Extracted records
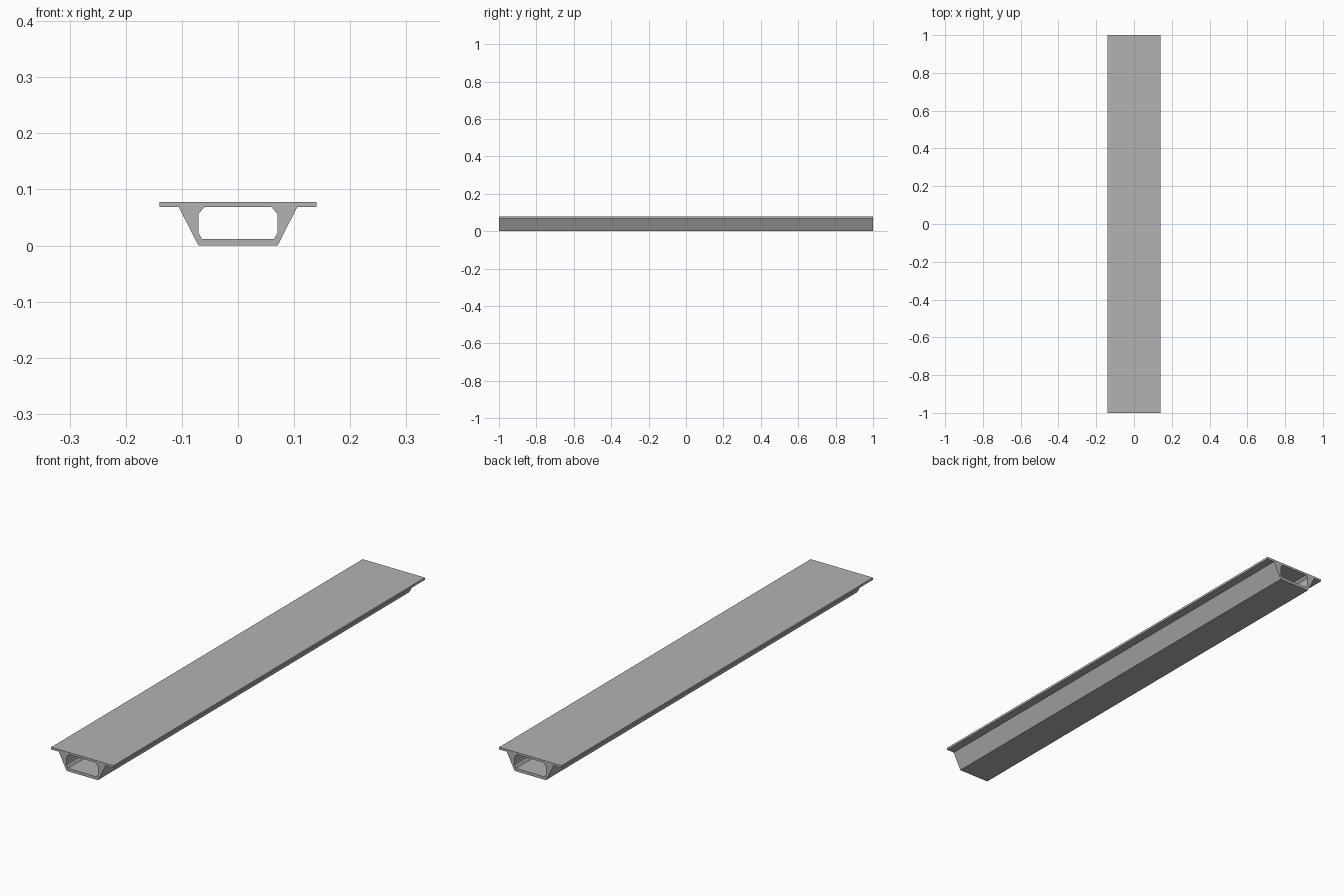
import bpy
import bmesh
from mathutils import Vector

cube = bpy.data.objects.get("Cube")
if cube:
    bpy.data.objects.remove(cube, do_unlink=True)

LENGTH = 2.0

# Half cross-sections (x, z) from the bottom up
OUTER = [(0.0705, 0), (0.1055, 0.0685), (0.14, 0.0685), (0.14, 0.0775)]
HOLLOW = [(0.064, 0.012), (0.07, 0.022), (0.07, 0.057), (0.06, 0.0685)]

concrete = bpy.data.materials.new("concrete grey")
concrete.use_nodes = True
colour = (0.45, 0.45, 0.45, 1)
concrete.diffuse_color = colour
concrete.node_tree.nodes["Principled BSDF"].inputs["Base Color"].default_value = colour


def mirrored_loop(bm, half):
    """Close a half profile by mirroring it across x = 0."""
    points = half + [(-x, z) for x, z in reversed(half)]
    verts = [bm.verts.new((x, -LENGTH / 2, z)) for x, z in points]
    return [bm.edges.new((v, verts[i - 1])) for i, v in enumerate(verts)]


# Box girder: end section with a hollow, extruded along the span
bm = bmesh.new()
edges = mirrored_loop(bm, OUTER) + mirrored_loop(bm, HOLLOW)
bmesh.ops.triangle_fill(bm, edges=edges, use_beauty=True, normal=Vector((0, -1, 0)))
result = bmesh.ops.extrude_face_region(bm, geom=bm.faces[:], use_keep_orig=True)
far_verts = [g for g in result["geom"] if isinstance(g, bmesh.types.BMVert)]
bmesh.ops.translate(bm, verts=far_verts, vec=(0, LENGTH, 0))
bmesh.ops.recalc_face_normals(bm, faces=bm.faces[:])
bmesh.ops.dissolve_limit(bm, angle_limit=0.01, verts=bm.verts[:], edges=bm.edges[:])

mesh = bpy.data.meshes.new("box_girder_deck")
bm.to_mesh(mesh)
bm.free()
mesh.materials.append(concrete)
girder = bpy.data.objects.new("box_girder_deck", mesh)
bpy.context.collection.objects.link(girder)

> **Work instruction**
From the first line to the last, set down the records exactly, leaving out images.

> **Task solution**
import bpy
import bmesh
from mathutils import Vector

cube = bpy.data.objects.get("Cube")
if cube:
    bpy.data.objects.remove(cube, do_unlink=True)

LENGTH = 2.0

# Half cross-sections (x, z) from the bottom up
OUTER = [(0.0705, 0), (0.1055, 0.0685), (0.14, 0.0685), (0.14, 0.0775)]
HOLLOW = [(0.064, 0.012), (0.07, 0.022), (0.07, 0.057), (0.06, 0.0685)]

concrete = bpy.data.materials.new("concrete grey")
concrete.use_nodes = True
colour = (0.45, 0.45, 0.45, 1)
concrete.diffuse_color = colour
concrete.node_tree.nodes["Principled BSDF"].inputs["Base Color"].default_value = colour


def mirrored_loop(bm, half):
    """Close a half profile by mirroring it across x = 0."""
    points = half + [(-x, z) for x, z in reversed(half)]
    verts = [bm.verts.new((x, -LENGTH / 2, z)) for x, z in points]
    return [bm.edges.new((v, verts[i - 1])) for i, v in enumerate(verts)]


# Box girder: end section with a hollow, extruded along the span
bm = bmesh.new()
edges = mirrored_loop(bm, OUTER) + mirrored_loop(bm, HOLLOW)
bmesh.ops.triangle_fill(bm, edges=edges, use_beauty=True, normal=Vector((0, -1, 0)))
result = bmesh.ops.extrude_face_region(bm, geom=bm.faces[:], use_keep_orig=True)
far_verts = [g for g in result["geom"] if isinstance(g, bmesh.types.BMVert)]
bmesh.ops.translate(bm, verts=far_verts, vec=(0, LENGTH, 0))
bmesh.ops.recalc_face_normals(bm, faces=bm.faces[:])
bmesh.ops.dissolve_limit(bm, angle_limit=0.01, verts=bm.verts[:], edges=bm.edges[:])

mesh = bpy.data.meshes.new("box_girder_deck")
bm.to_mesh(mesh)
bm.free()
mesh.materials.append(concrete)
girder = bpy.data.objects.new("box_girder_deck", mesh)
bpy.context.collection.objects.link(girder)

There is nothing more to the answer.